[Saved data entries]
··········
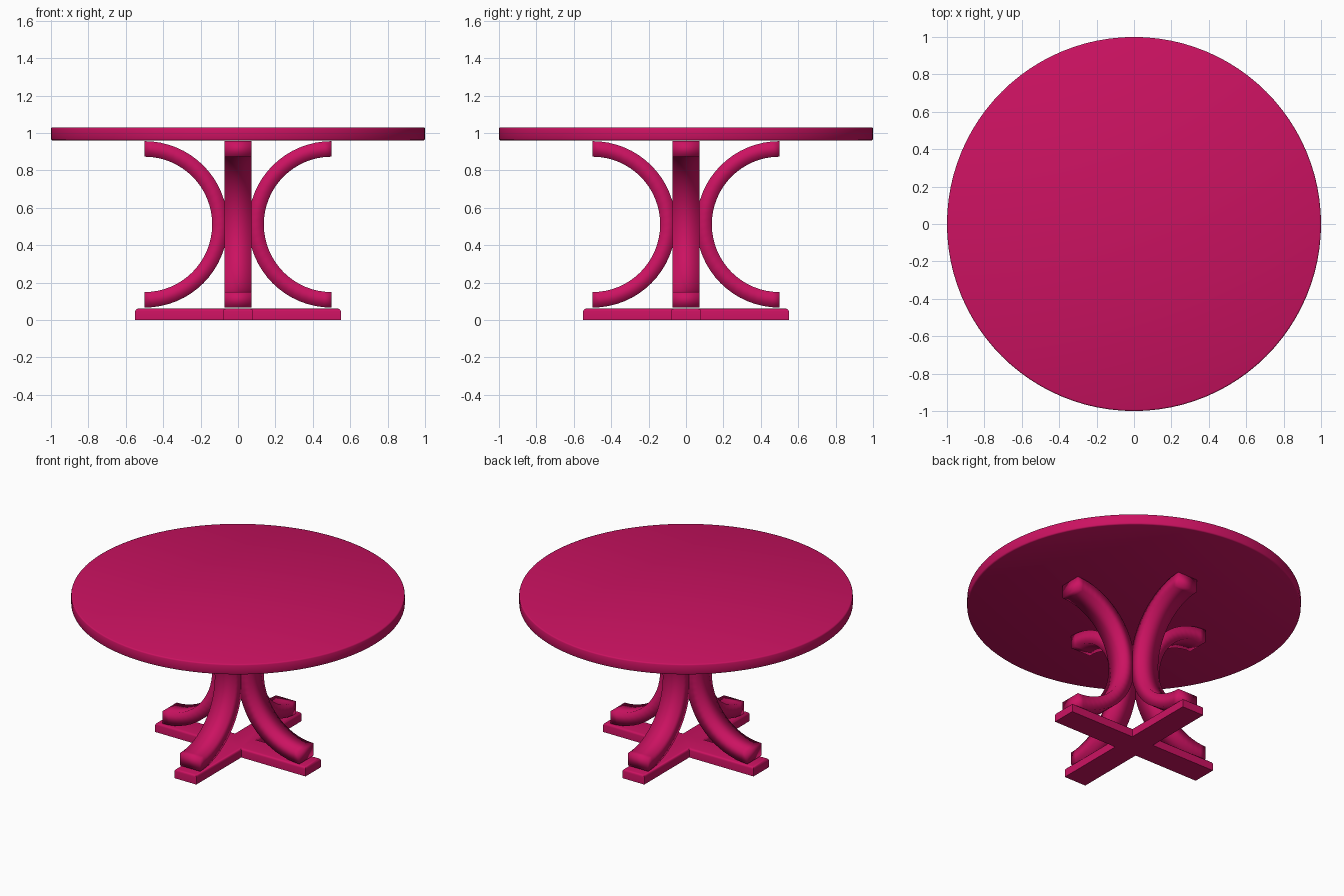
import bpy, bmesh, math
from mathutils import Matrix

if "Cube" in bpy.data.objects:
    bpy.data.objects.remove(bpy.data.objects["Cube"])

mat = bpy.data.materials.new("crimson")
mat.diffuse_color = (0.6, 0.006, 0.12, 1)
mat.use_nodes = True
mat.node_tree.nodes["Principled BSDF"].inputs["Base Color"].default_value = mat.diffuse_color


def finish(bm, name, smooth_angle=None):
    bmesh.ops.recalc_face_normals(bm, faces=bm.faces)
    me = bpy.data.meshes.new(name)
    bm.to_mesh(me)
    bm.free()
    ob = bpy.data.objects.new(name, me)
    bpy.context.collection.objects.link(ob)
    me.materials.append(mat)
    bpy.ops.object.select_all(action='DESELECT')
    ob.select_set(True)
    bpy.context.view_layer.objects.active = ob
    if smooth_angle is None:
        bpy.ops.object.shade_smooth()
    else:
        bpy.ops.object.shade_smooth_by_angle(angle=math.radians(smooth_angle))
    return ob


# Round tabletop with softened rims
bm = bmesh.new()
bmesh.ops.create_cone(bm, cap_ends=True, segments=96, radius1=1, radius2=1,
                      depth=0.07, matrix=Matrix.Translation((0, 0, 0.995)))
rims = [e for e in bm.edges if abs(e.verts[0].co.z - e.verts[1].co.z) < 1e-5]
bmesh.ops.bevel(bm, geom=rims, offset=0.008, segments=2, profile=0.5, affect='EDGES')
finish(bm, "tabletop", 50)

# Cross-shaped foot, top edges rounded
L, W, H = 0.55, 0.08, 0.06
bm = bmesh.new()
outline = []
for k in range(4):
    c, s = round(math.cos(k * math.pi / 2)), round(math.sin(k * math.pi / 2))
    for x, y in ((L, -W), (L, W), (W, W)):
        outline.append((x * c - y * s, x * s + y * c))
face = bm.faces.new([bm.verts.new((x, y, 0)) for x, y in outline])
ext = bmesh.ops.extrude_face_region(bm, geom=[face])
bmesh.ops.translate(bm, vec=(0, 0, H),
                    verts=[v for v in ext["geom"] if isinstance(v, bmesh.types.BMVert)])
top_edges = [e for e in bm.edges if all(v.co.z > H - 1e-4 for v in e.verts)]
bmesh.ops.bevel(bm, geom=top_edges, offset=0.014, segments=3, profile=0.5, affect='EDGES')
finish(bm, "cross_foot", 50)


# Four C-shaped legs: rectangular section swept along a half circle
def leg(name, turn, steps=32):
    cx, cz, outer, inner, half = 0.5, 0.511, 0.445, 0.362, 0.073
    bm = bmesh.new()
    rings = []
    for i in range(steps + 1):
        a = math.pi / 2 + math.pi * i / steps
        rings.append([bm.verts.new((cx + r * math.cos(a), y, cz + r * math.sin(a)))
                      for r, y in ((outer, -half), (outer, half), (inner, half), (inner, -half))])
    for a, b in zip(rings, rings[1:]):
        for j in range(4):
            bm.faces.new((a[j], a[(j + 1) % 4], b[(j + 1) % 4], b[j]))
    bm.faces.new(rings[0])
    bm.faces.new(rings[-1])
    bmesh.ops.rotate(bm, verts=bm.verts, cent=(0, 0, 0), matrix=Matrix.Rotation(turn, 3, 'Z'))
    finish(bm, name)


for k, side in enumerate(("right", "back", "left", "front")):
    leg(side + "_leg", k * math.pi / 2)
··········
**PROBLEM TO SOLVE**
Above are some records; copy each line there that contains "finish".

**SOLUTION TO THIS TASK**
def finish(bm, name, smooth_angle=None):
finish(bm, "tabletop", 50)
finish(bm, "cross_foot", 50)
    finish(bm, name)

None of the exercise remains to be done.